__Records from a collection__
=-=-=
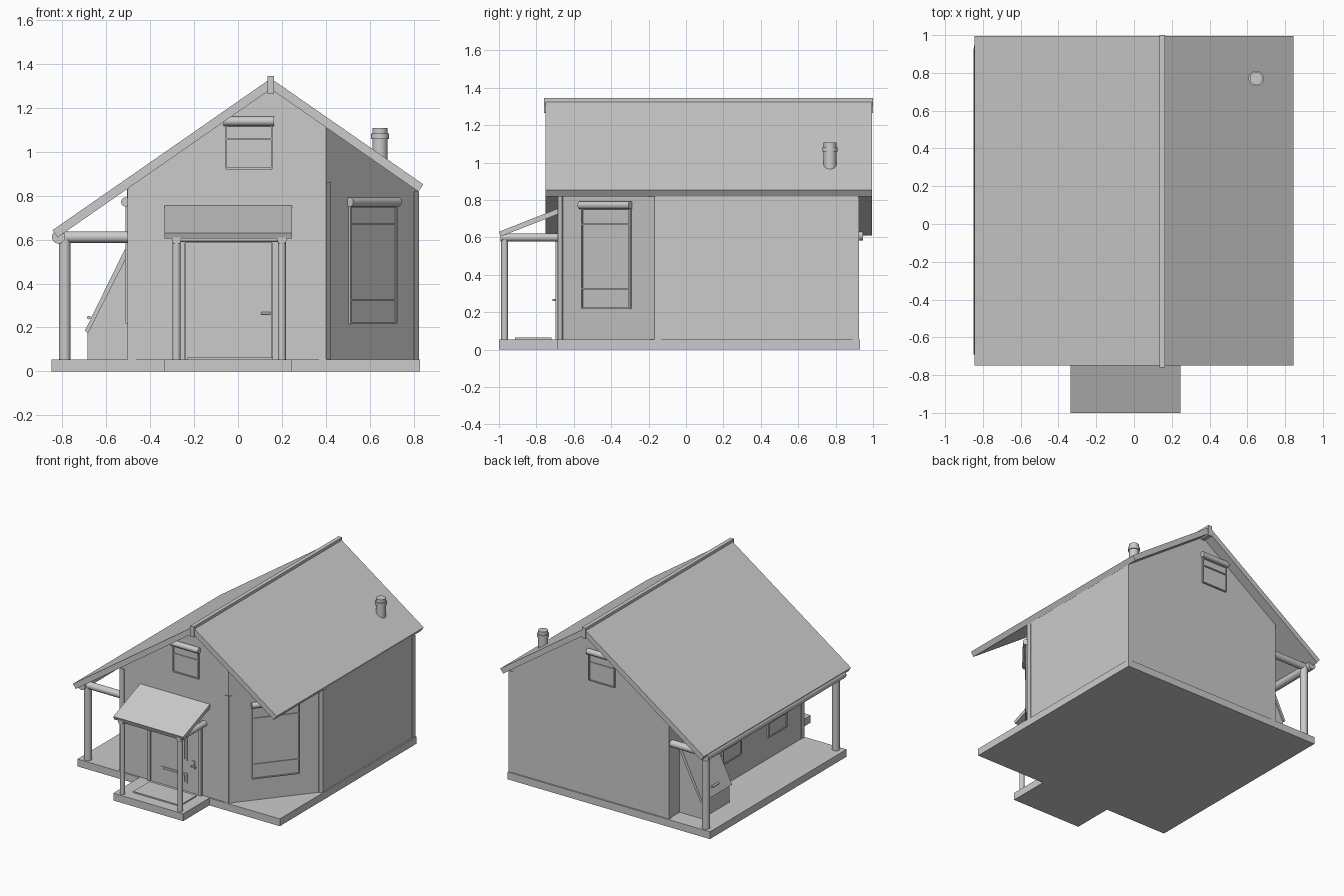
import bpy, bmesh, math
from mathutils import Vector, Matrix

if "Cube" in bpy.data.objects:
    bpy.data.objects.remove(bpy.data.objects["Cube"])

I = Matrix.Identity(4)

def finish(bm, name, m=I, smooth=False):
    bmesh.ops.recalc_face_normals(bm, faces=bm.faces)
    me = bpy.data.meshes.new(name)
    bm.to_mesh(me)
    bm.free()
    ob = bpy.data.objects.new(name, me)
    bpy.context.collection.objects.link(ob)
    ob.matrix_world = m
    if smooth:
        bpy.ops.object.select_all(action='DESELECT')
        ob.select_set(True)
        bpy.context.view_layer.objects.active = ob
        bpy.ops.object.shade_smooth_by_angle(angle=math.radians(40))
    return ob

def box(name, x, y, z, m=I):
    bm = bmesh.new()
    bmesh.ops.create_cube(bm, size=1)
    for v in bm.verts:
        v.co = [a[0] + (c + .5) * (a[1] - a[0]) for a, c in zip((x, y, z), v.co)]
    return finish(bm, name, m)

def rod(name, a, b, r, m=I, n=24):
    a, b = Vector(a), Vector(b)
    bm = bmesh.new()
    bmesh.ops.create_cone(bm, cap_ends=True, segments=n, radius1=r, radius2=r, depth=(b - a).length)
    rot = (b - a).to_track_quat('Z', 'Y').to_matrix().to_4x4()
    bm.transform(Matrix.Translation((a + b) / 2) @ rot)
    return finish(bm, name, m, True)

def prism(pts, lo, hi, axis):
    """Extrude a 2D profile along x ('x': pts are y,z), y (x,z) or z (x,y)."""
    put = {'x': lambda p, t: (t, *p), 'y': lambda p, t: (p[0], t, p[1]), 'z': lambda p, t: (*p, t)}[axis]
    bm = bmesh.new()
    f = bm.faces.new([bm.verts.new(put(p, lo)) for p in pts])
    e = bmesh.ops.extrude_face_region(bm, geom=[f])
    d = Vector(put((0, 0), hi - lo))
    bmesh.ops.translate(bm, verts=[v for v in e['geom'] if isinstance(v, bmesh.types.BMVert)], vec=d)
    return bm

# Foundation and front step
FLOOR = .055
box("foundation", (-.85, .83), (-.69, .93), (0, FLOOR))
box("porch_step", (-.335, .245), (-1, -.69), (0, FLOOR))
box("door_mat", (-.23, .16), (-.915, -.72), (FLOOR, .064))

# Walls: cut-corner plan trimmed by the two roof slopes
RX, S = .15, .695
plan = [(-.5, -.682), (.40, -.682), (.82, -.165), (.82, .92), (-.5, .92)]
bm = prism(plan, .05, 1.5, 'z')
for sx in (-1, 1):
    cut = bmesh.ops.bisect_plane(bm, geom=bm.verts[:] + bm.edges[:] + bm.faces[:],
                                 plane_co=(RX, 0, 1.29), plane_no=(sx * S, 0, 1), clear_outer=True)
    bmesh.ops.holes_fill(bm, edges=[e for e in bm.edges if e.is_boundary])
finish(bm, "walls")

# Roof slopes and ridge
t = .04
nrm = math.hypot(1, S)
dx, dz = t * S / nrm, t / nrm
for name, sx, ex in (("roof_left", -1, -.845), ("roof_right", 1, .845)):
    ez = 1.335 - S * abs(ex - RX)
    pts = [(RX, 1.335), (ex, ez), (ex - sx * dx, ez - dz), (RX, 1.335 - t * nrm)]
    finish(prism(pts, -.75, .995, 'y'), name)
box("ridge_board", (.135, .165), (-.76, 1.0), (1.265, 1.345))

# Corner boards on each side of the wall corners
ANG = math.atan2(.517, .42)
LEN = math.hypot(.517, .42)
front = Matrix.Translation((0, -.682, 0))
bay = Matrix.Translation((.40, -.682, 0)) @ Matrix.Rotation(math.pi / 2 - (math.pi / 2 - ANG) - 0, 4, 'Z')
box("front_corner_board_left", (-.503, -.465), (-.006, .03), (.05, .83), front)
box("front_corner_board_right", (.37, .402), (-.006, .03), (.05, .86), front)
box("bay_corner_board_front", (0, .03), (-.005, .02), (.05, .86), bay)
box("bay_corner_board_rear", (LEN - .03, LEN), (-.005, .02), (.05, .82), bay)
box("side_corner_board_front", (.80, .825), (-.168, -.135), (.05, .815))
box("side_corner_board_rear", (.79, .825), (.89, .925), (.05, .815))
box("rear_corner_board_left", (-.505, -.465), (.885, .925), (.05, .83))

# Windows, each in wall space (outward is local -y)
def window(name, m, w, z0, z1, bars):
    h = w / 2
    f = .008
    box(name + "_pane", (-h, h), (-.004, .01), (z0, z1), m)
    for s in (-1, 1):
        box(name + "_stile", (s * h - f / 2, s * h + f / 2), (-.012, .01), (z0, z1), m)
    for z in [z0, z1] + bars:
        box(name + "_rail", (-h, h), (-.011, .01), (z - f / 2, z + f / 2), m)
    rod(name + "_blind_roll", (-h - .01, -.012, z1 + .022), (h + .01, -.012, z1 + .022), .021, m)

def place(x, y, a):
    return Matrix.Translation((x, y, 0)) @ Matrix.Rotation(a, 4, 'Z')

window("front_gable_window", place(.05, -.682, 0), .21, .925, 1.118, [1.06])
window("rear_gable_window", place(.05, .92, math.pi), .21, .925, 1.118, [1.06])
window("bay_window", place(.61, -.4235, ANG), .33, .22, .75, [.67, .325])
for y in (.18, -.36):
    window("side_window", place(-.5, y, -math.pi / 2), .215, .22, .75, [.67, .325])

# Front door
box("door_leaf", (-.24, .155), (-.008, .02), (FLOOR, .585), front)
for x in (-.255, .17):
    box("door_jamb", (x - .013, x + .013), (-.016, .02), (FLOOR, .60), front)
box("door_head", (-.268, .183), (-.016, .02), (.585, .61), front)
for z0, z1 in ((.285, .51), (.115, .19)):
    box("door_panel_moulding", (-.155, .062), (-.013, .02), (z0, z1), front)
    box("door_panel", (-.14, .047), (-.017, .02), (z0 + .013, z1 - .013), front)
box("door_lock_plate", (.10, .128), (-.014, .01), (.24, .30), front)
rod("door_handle_stem", (.114, 0, .265), (.114, -.03, .265), .006, front, 12)
rod("door_handle", (.105, -.028, .265), (.147, -.028, .265), .006, front, 12)

# Front canopy on posts
finish(prism([(-1, .63), (-.682, .755), (-.682, .725), (-.99, .605)], -.335, .245, 'x'), "door_canopy")
for x in (-.28, .20):
    rod("canopy_post", (x, -.97, FLOOR), (x, -.97, .60), .018)
    rod("canopy_side_beam", (x, -.992, .60), (x, -.68, .60), .021)
rod("canopy_front_beam", (-.28, -.97, .602), (.20, -.97, .602), .013)

# Side veranda
rod("veranda_eave_beam", (-.818, -.69, .612), (-.818, .945, .612), .03)
for y in (-.65, .89):
    rod("veranda_post", (-.79, y, FLOOR), (-.79, y, .61), .027)
    rod("veranda_cross_beam", (-.82, y, .612), (-.49, y, .612), .026)

# Sloping cellar hatch under the veranda
finish(prism([(-.5, FLOOR), (-.685, FLOOR), (-.685, .185), (-.5, .54)], .46, .79, 'y'), "hatch_body")
finish(prism([(-.5, .535), (-.683, .175), (-.698, .185), (-.515, .558), (-.5, .565)], .45, .80, 'y'), "hatch_lid")
rod("hatch_handle", (-.68, .585, .245), (-.68, .665, .245), .008, I, 12)

# Stove pipe
for name, r, z0, z1 in (("pipe", .034, .92, 1.108), ("pipe_collar", .041, 1.06, 1.083)):
    rod(name, (.647, .77, z0), (.647, .77, z1), r)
=-=-=
__What this task involves__
Please copy each line of the records above that holds the word "faces".

__Answer box__
    bmesh.ops.recalc_face_normals(bm, faces=bm.faces)
    f = bm.faces.new([bm.verts.new(put(p, lo)) for p in pts])
    cut = bmesh.ops.bisect_plane(bm, geom=bm.verts[:] + bm.edges[:] + bm.faces[:],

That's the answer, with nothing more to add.